__Data excerpts__.

........

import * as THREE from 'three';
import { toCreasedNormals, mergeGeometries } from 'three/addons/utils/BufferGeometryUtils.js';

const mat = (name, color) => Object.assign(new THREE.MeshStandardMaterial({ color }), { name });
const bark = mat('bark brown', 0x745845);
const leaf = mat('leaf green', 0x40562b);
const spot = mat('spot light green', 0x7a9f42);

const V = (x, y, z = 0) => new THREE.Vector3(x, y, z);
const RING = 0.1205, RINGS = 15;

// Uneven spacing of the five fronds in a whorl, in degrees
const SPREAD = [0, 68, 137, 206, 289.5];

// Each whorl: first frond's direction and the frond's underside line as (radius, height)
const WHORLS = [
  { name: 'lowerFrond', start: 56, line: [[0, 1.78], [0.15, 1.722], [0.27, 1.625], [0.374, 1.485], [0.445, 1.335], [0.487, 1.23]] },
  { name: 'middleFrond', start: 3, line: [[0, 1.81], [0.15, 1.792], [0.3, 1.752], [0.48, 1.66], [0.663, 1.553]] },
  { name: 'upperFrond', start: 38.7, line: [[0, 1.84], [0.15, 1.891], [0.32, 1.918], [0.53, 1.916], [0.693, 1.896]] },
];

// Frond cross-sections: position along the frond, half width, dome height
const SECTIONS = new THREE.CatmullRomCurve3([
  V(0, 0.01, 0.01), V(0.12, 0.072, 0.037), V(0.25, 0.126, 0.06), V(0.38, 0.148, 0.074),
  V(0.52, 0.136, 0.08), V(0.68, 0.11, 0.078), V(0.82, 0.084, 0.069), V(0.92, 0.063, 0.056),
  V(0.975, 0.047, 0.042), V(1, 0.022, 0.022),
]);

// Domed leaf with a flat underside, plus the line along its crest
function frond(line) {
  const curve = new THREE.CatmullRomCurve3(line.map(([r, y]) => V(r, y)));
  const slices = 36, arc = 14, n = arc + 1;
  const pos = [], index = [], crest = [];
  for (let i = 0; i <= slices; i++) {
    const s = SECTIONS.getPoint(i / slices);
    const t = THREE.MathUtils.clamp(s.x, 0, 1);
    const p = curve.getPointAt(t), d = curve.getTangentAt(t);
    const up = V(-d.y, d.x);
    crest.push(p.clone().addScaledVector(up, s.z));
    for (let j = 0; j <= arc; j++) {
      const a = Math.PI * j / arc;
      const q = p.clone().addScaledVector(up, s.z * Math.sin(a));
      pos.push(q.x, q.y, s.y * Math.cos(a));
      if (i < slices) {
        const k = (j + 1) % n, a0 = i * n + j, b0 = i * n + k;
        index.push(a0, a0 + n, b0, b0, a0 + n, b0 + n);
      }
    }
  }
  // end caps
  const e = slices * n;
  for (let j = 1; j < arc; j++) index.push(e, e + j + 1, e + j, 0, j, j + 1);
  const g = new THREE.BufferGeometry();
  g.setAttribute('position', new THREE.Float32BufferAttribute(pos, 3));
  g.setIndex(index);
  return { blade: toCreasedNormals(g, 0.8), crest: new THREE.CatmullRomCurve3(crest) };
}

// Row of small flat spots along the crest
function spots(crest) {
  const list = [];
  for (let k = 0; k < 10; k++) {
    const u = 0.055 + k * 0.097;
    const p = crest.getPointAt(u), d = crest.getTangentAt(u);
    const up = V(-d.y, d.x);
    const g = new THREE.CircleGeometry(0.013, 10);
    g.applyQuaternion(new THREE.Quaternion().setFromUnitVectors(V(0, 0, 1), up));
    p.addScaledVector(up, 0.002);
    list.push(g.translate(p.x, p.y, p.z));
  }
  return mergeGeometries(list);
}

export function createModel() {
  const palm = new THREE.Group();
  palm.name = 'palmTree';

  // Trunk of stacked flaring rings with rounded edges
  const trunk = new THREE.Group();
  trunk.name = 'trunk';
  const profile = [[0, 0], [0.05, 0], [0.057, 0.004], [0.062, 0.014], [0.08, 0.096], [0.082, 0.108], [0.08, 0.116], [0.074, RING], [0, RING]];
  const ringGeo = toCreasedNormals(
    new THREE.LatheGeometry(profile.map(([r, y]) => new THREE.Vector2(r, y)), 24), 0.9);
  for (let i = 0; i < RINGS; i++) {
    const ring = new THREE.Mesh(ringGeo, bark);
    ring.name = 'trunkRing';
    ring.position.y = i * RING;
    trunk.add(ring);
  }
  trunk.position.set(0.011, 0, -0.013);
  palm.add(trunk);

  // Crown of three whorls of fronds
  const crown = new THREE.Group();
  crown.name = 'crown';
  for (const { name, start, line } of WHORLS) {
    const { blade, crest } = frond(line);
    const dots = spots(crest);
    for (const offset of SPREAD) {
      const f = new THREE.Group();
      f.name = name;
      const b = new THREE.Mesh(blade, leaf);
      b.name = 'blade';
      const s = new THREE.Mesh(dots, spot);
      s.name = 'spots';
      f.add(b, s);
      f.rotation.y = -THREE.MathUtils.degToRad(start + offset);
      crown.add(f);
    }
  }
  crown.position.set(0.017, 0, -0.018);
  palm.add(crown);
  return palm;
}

........

The answer should be exactly the lines from the one that contains "trunk.add(ring);" through the end of the entries, both ends included, and nothing besides.

__Reply to the exercise__.
    trunk.add(ring);
  }
  trunk.position.set(0.011, 0, -0.013);
  palm.add(trunk);

  // Crown of three whorls of fronds
  const crown = new THREE.Group();
  crown.name = 'crown';
  for (const { name, start, line } of WHORLS) {
    const { blade, crest } = frond(line);
    const dots = spots(crest);
    for (const offset of SPREAD) {
      const f = new THREE.Group();
      f.name = name;
      const b = new THREE.Mesh(blade, leaf);
      b.name = 'blade';
      const s = new THREE.Mesh(dots, spot);
      s.name = 'spots';
      f.add(b, s);
      f.rotation.y = -THREE.MathUtils.degToRad(start + offset);
      crown.add(f);
    }
  }
  crown.position.set(0.017, 0, -0.018);
  palm.add(crown);
  return palm;
}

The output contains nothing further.